Our New Music Symposium in September was impressive. Some of the best performers in our state came together to perform the eight short-listed pieces that had not been performed the previous May. The audience included teachers, students, composers, performers and non-musicians who just loved music. We listened to each new piece and then talked about 21st century music. The audience was divided between those who favored the avant garde, the shocking, the totally unexpected and those who still preferred their music to be beautiful, tonal, expressive. That second group was in the majority; Saudade was one of their favorites.

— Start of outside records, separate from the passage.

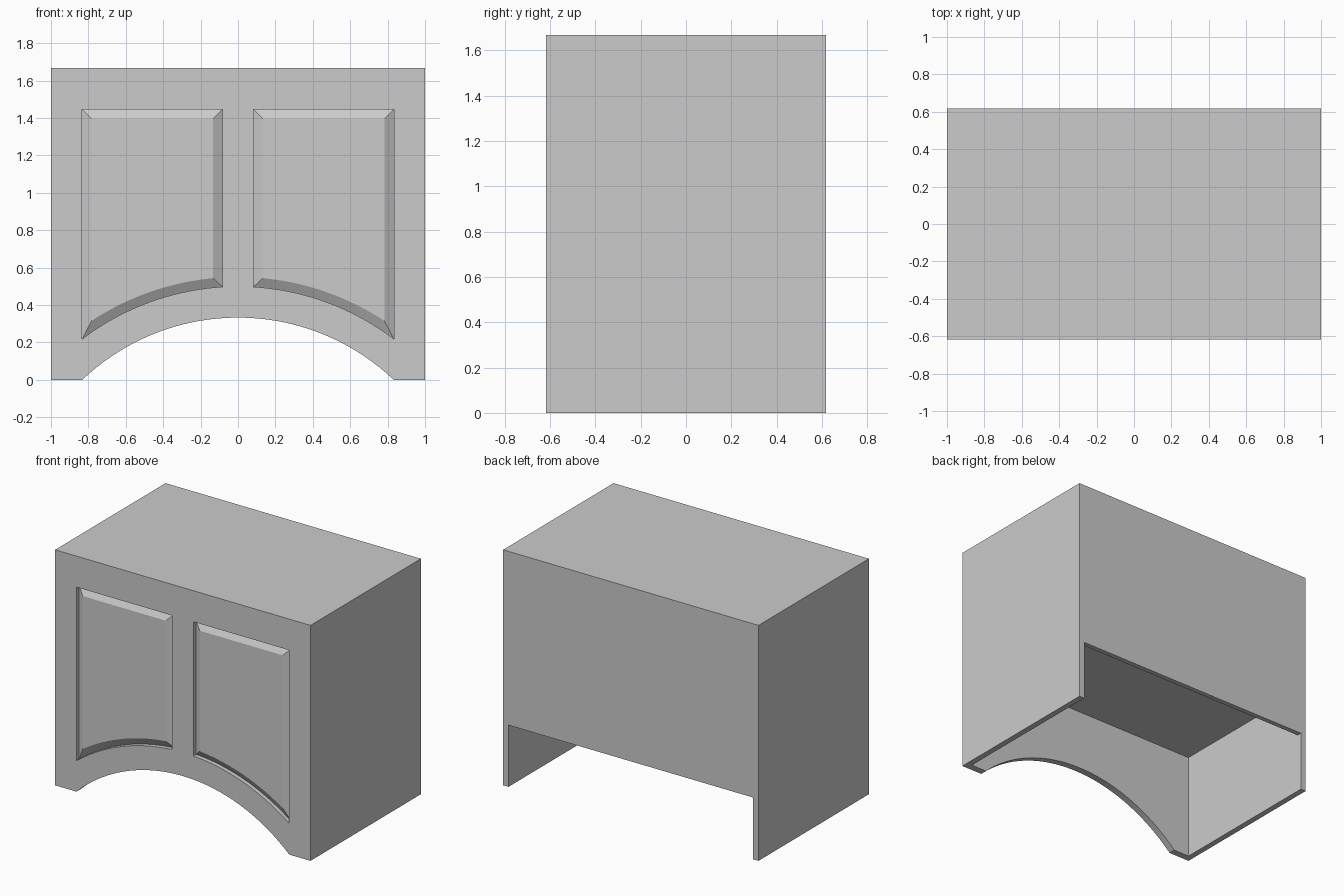
import bpy, bmesh, math

if "Cube" in bpy.data.objects:
    bpy.data.objects.remove(bpy.data.objects["Cube"], do_unlink=True)

HALF_W, HALF_D, HEIGHT = 1.0, 0.6175, 1.667
SIDE_T, FRONT_T, BACK_T = 0.042, 0.05, 0.035
BACK_BOTTOM, SHELF_Z = 0.437, 0.77
ARC_Z, ARCH_R, PANEL_R = -0.875, 1.208, 1.375   # concentric arcs
RECESS, BEVEL = 0.03, 0.05
FRONT = -HALF_D

grey = bpy.data.materials.new("warm_grey_paint")
grey.use_nodes = True
colour = (0.6, 0.6, 0.6, 1)
grey.diffuse_color = colour
grey.node_tree.nodes["Principled BSDF"].inputs["Base Color"].default_value = colour


def finish(name, bm):
    bmesh.ops.recalc_face_normals(bm, faces=bm.faces)
    mesh = bpy.data.meshes.new(name)
    bm.to_mesh(mesh)
    bm.free()
    mesh.materials.append(grey)
    obj = bpy.data.objects.new(name, mesh)
    bpy.context.collection.objects.link(obj)
    return obj


def loft(name, loop_a, y_a, loop_b, y_b):
    """Solid between two matching x-z outlines."""
    bm = bmesh.new()
    a = [bm.verts.new((x, y_a, z)) for x, z in loop_a]
    b = [bm.verts.new((x, y_b, z)) for x, z in loop_b]
    bm.faces.new(a)
    bm.faces.new(b)
    for i in range(len(a)):
        j = (i + 1) % len(a)
        bm.faces.new((a[i], a[j], b[j], b[i]))
    return finish(name, bm)


def box(name, x, y0, y1, z0, z1):
    loop = [(-x, z0), (x, z0), (x, z1), (-x, z1)]
    return loft(name, loop, y0, loop, y1)


def arc(radius, x0, x1, steps):
    xs = [x0 + (x1 - x0) * i / steps for i in range(steps + 1)]
    return [(x, ARC_Z + math.sqrt(radius ** 2 - x * x)) for x in xs]


def panel_outline(side, inset):
    """Door panel with a curved lower edge, on the -1 or +1 side."""
    x0, x1, top = 0.083 + inset, 0.833 - inset, 1.447 - inset
    loop = arc(PANEL_R + inset, x0, x1, 20) + [(x1, top), (x0, top)]
    return [(side * x, z) for x, z in loop]


def activate(obj):
    bpy.ops.object.select_all(action='DESELECT')
    obj.select_set(True)
    bpy.context.view_layer.objects.active = obj


def carve(obj, cutter):
    cutter.hide_render = True
    mod = obj.modifiers.new("carve", 'BOOLEAN')
    mod.operation = 'DIFFERENCE'
    mod.solver = 'EXACT'
    mod.object = cutter
    activate(obj)
    bpy.ops.object.modifier_apply(modifier=mod.name)
    bpy.data.objects.remove(cutter, do_unlink=True)


# Cabinet body: a block hollowed from below and opened at the lower back
body = box("cabinet_body", HALF_W, FRONT, HALF_D, 0, HEIGHT)
inner = HALF_W - SIDE_T
carve(body, box("underside_cutter", inner, FRONT + FRONT_T, HALF_D - BACK_T, -0.1, SHELF_Z))
carve(body, box("back_cutter", inner, 0.5, 0.7, -0.1, BACK_BOTTOM))

# Arched front apron
arch = arc(ARCH_R, -0.833, 0.833, 40) + [(0.833, -0.1), (-0.833, -0.1)]
carve(body, loft("arch_cutter", arch, -0.7, arch, -0.5))

# Recesses with raised, bevelled panels
for side, label in ((-1, "right"), (1, "left")):
    outer, field = panel_outline(side, 0), panel_outline(side, BEVEL)
    carve(body, loft("recess_cutter", outer, -0.7, outer, FRONT + RECESS))
    panel = loft(label + "_raised_panel", outer, FRONT + RECESS, field, FRONT)
    activate(panel)
    bpy.ops.object.shade_smooth_by_angle(angle=math.radians(15))

activate(body)
bpy.ops.object.shade_smooth_by_angle(angle=math.radians(15))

After the Symposium, all eleven pieces were “stored in the vault”, so to speak. They were posted on the Internet, so people would be able to listen to them forever. But the discussion and exuberance about the competition finally died down, almost a year after it began.
For the next year, I listened to Saudade often. Sometimes I just wanted something beautiful to paint the day; other times I wanted the bittersweet longing to put shape to events of the moment. I enjoyed the piece just as much on the 100th hearing as I had on the first!
Then, on Valentine’s Day of 2016, I got an email from the composer:
I just recorded that little piece from 2 years ago and thought I’d send you the link since it was your competition that spurred me to write it.
He attached a link to a YouTube video, the studio recording of Saudade. What a great gift! Two years later, and the piece has taken on a new life in this excellent performance:
Competitions can be daunting or delightful, intimidating or inspiring. I consider “Simply Stunning” and “Saudade” examples of a composition competition that birthed several success stories, including the wonderful video posted above.
Hope you enjoy the piece!